PROBLEM:
Starting at the line below holding "mesh.position.set((x0 + x1)" and stopping at the line holding "for the vents", print every line exactly, both ends included, and leave the rest out.

——————

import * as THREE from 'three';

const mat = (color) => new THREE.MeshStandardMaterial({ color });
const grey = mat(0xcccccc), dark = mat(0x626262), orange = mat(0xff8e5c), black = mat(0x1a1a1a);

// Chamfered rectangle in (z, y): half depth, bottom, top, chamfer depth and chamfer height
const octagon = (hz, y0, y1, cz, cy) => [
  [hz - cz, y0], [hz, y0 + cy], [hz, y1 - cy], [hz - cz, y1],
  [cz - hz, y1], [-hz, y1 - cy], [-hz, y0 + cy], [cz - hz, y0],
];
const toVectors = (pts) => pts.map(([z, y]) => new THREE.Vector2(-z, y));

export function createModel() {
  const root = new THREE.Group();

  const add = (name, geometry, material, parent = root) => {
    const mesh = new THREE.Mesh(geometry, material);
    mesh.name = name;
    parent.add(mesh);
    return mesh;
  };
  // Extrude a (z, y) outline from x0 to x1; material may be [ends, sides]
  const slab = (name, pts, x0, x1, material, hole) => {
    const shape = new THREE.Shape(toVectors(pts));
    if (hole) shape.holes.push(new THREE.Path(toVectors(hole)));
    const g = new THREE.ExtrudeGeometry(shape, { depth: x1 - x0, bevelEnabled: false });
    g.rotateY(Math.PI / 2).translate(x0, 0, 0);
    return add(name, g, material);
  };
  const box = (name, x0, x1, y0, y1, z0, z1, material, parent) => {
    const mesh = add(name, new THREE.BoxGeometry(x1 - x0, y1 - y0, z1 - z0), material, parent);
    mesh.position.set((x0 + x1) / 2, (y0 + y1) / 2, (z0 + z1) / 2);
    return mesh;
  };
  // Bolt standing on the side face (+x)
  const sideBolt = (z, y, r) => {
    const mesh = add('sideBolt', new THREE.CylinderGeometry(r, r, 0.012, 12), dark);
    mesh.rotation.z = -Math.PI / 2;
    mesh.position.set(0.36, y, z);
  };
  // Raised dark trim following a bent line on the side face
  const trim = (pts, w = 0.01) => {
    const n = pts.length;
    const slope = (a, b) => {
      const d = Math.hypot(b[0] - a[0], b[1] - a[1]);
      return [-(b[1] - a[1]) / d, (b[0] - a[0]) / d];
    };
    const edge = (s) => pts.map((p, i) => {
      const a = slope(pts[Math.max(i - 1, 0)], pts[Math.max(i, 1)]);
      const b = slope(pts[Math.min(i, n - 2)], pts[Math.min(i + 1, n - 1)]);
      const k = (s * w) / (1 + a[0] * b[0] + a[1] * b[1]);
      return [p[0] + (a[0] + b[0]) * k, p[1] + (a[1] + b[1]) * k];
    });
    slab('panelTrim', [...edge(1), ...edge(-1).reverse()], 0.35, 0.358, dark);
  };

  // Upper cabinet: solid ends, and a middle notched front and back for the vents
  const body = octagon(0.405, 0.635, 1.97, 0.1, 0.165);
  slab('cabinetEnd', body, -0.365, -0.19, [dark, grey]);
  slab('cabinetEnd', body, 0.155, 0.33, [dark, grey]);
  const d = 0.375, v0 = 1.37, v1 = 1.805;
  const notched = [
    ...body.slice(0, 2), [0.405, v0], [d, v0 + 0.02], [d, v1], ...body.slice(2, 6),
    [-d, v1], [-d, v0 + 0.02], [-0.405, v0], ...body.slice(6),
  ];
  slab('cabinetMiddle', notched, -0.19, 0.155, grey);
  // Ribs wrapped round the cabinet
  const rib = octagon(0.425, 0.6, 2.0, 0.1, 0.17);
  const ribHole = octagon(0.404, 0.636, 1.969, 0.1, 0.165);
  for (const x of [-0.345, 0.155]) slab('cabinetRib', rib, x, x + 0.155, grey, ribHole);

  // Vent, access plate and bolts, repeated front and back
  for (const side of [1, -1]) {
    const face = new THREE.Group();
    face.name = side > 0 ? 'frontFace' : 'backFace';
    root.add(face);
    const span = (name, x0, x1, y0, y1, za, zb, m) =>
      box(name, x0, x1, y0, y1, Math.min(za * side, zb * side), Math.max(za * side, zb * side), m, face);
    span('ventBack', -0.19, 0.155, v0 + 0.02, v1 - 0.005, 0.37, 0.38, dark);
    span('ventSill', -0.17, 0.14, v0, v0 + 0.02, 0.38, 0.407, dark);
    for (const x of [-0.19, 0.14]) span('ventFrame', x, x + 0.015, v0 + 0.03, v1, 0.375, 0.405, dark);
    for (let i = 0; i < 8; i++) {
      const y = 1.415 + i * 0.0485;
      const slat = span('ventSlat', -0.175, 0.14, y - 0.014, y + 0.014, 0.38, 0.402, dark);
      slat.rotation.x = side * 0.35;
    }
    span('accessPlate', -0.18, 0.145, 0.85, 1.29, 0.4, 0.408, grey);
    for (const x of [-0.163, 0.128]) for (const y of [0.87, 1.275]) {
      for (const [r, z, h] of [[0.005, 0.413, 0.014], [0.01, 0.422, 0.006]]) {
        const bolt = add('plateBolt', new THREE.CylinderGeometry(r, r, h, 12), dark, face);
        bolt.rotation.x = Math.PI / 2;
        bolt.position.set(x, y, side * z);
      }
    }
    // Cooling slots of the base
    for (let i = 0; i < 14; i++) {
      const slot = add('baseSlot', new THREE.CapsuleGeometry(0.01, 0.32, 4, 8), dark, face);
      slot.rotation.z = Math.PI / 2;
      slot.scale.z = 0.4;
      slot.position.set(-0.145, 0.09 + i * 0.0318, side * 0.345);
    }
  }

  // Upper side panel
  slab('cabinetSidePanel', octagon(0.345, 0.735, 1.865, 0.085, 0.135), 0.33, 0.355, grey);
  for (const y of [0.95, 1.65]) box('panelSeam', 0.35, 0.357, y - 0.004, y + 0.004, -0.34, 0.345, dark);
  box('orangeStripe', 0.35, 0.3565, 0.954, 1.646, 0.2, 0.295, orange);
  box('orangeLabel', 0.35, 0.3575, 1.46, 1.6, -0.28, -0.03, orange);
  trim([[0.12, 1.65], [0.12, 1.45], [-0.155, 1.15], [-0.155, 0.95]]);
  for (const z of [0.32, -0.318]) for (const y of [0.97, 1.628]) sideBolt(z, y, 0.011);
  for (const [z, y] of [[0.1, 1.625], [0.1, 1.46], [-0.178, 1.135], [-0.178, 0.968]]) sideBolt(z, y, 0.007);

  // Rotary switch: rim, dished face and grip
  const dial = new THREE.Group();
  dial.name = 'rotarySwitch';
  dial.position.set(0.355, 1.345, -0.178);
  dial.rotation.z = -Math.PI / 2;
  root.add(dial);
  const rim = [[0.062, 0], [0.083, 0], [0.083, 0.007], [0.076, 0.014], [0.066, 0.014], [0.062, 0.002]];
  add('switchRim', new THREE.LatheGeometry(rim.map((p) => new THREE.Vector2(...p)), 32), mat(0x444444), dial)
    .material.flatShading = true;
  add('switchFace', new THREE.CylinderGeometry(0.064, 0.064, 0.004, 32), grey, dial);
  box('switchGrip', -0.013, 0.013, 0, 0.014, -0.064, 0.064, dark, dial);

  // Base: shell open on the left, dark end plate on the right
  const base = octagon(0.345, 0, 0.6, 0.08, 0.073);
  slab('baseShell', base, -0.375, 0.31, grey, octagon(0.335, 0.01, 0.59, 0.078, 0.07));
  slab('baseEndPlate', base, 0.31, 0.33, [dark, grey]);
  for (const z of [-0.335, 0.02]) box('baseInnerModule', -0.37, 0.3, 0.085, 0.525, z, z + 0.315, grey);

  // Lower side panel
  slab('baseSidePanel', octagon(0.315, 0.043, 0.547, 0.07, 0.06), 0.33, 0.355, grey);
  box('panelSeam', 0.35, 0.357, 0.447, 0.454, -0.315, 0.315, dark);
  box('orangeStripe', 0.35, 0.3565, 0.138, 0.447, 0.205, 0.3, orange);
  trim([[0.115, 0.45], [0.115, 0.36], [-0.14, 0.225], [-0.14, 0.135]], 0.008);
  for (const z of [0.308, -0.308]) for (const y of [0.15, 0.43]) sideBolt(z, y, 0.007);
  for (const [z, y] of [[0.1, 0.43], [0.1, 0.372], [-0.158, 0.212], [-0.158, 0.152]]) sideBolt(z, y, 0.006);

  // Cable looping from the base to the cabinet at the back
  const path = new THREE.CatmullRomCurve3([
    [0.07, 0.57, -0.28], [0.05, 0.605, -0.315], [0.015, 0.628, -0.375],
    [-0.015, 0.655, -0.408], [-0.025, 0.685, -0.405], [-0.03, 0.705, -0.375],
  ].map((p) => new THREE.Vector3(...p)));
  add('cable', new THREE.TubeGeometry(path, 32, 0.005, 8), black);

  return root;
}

——————

YOUR RESPONSE:
    mesh.position.set((x0 + x1) / 2, (y0 + y1) / 2, (z0 + z1) / 2);
    return mesh;
  };
  // Bolt standing on the side face (+x)
  const sideBolt = (z, y, r) => {
    const mesh = add('sideBolt', new THREE.CylinderGeometry(r, r, 0.012, 12), dark);
    mesh.rotation.z = -Math.PI / 2;
    mesh.position.set(0.36, y, z);
  };
  // Raised dark trim following a bent line on the side face
  const trim = (pts, w = 0.01) => {
    const n = pts.length;
    const slope = (a, b) => {
      const d = Math.hypot(b[0] - a[0], b[1] - a[1]);
      return [-(b[1] - a[1]) / d, (b[0] - a[0]) / d];
    };
    const edge = (s) => pts.map((p, i) => {
      const a = slope(pts[Math.max(i - 1, 0)], pts[Math.max(i, 1)]);
      const b = slope(pts[Math.min(i, n - 2)], pts[Math.min(i + 1, n - 1)]);
      const k = (s * w) / (1 + a[0] * b[0] + a[1] * b[1]);
      return [p[0] + (a[0] + b[0]) * k, p[1] + (a[1] + b[1]) * k];
    });
    slab('panelTrim', [...edge(1), ...edge(-1).reverse()], 0.35, 0.358, dark);
  };

  // Upper cabinet: solid ends, and a middle notched front and back for the vents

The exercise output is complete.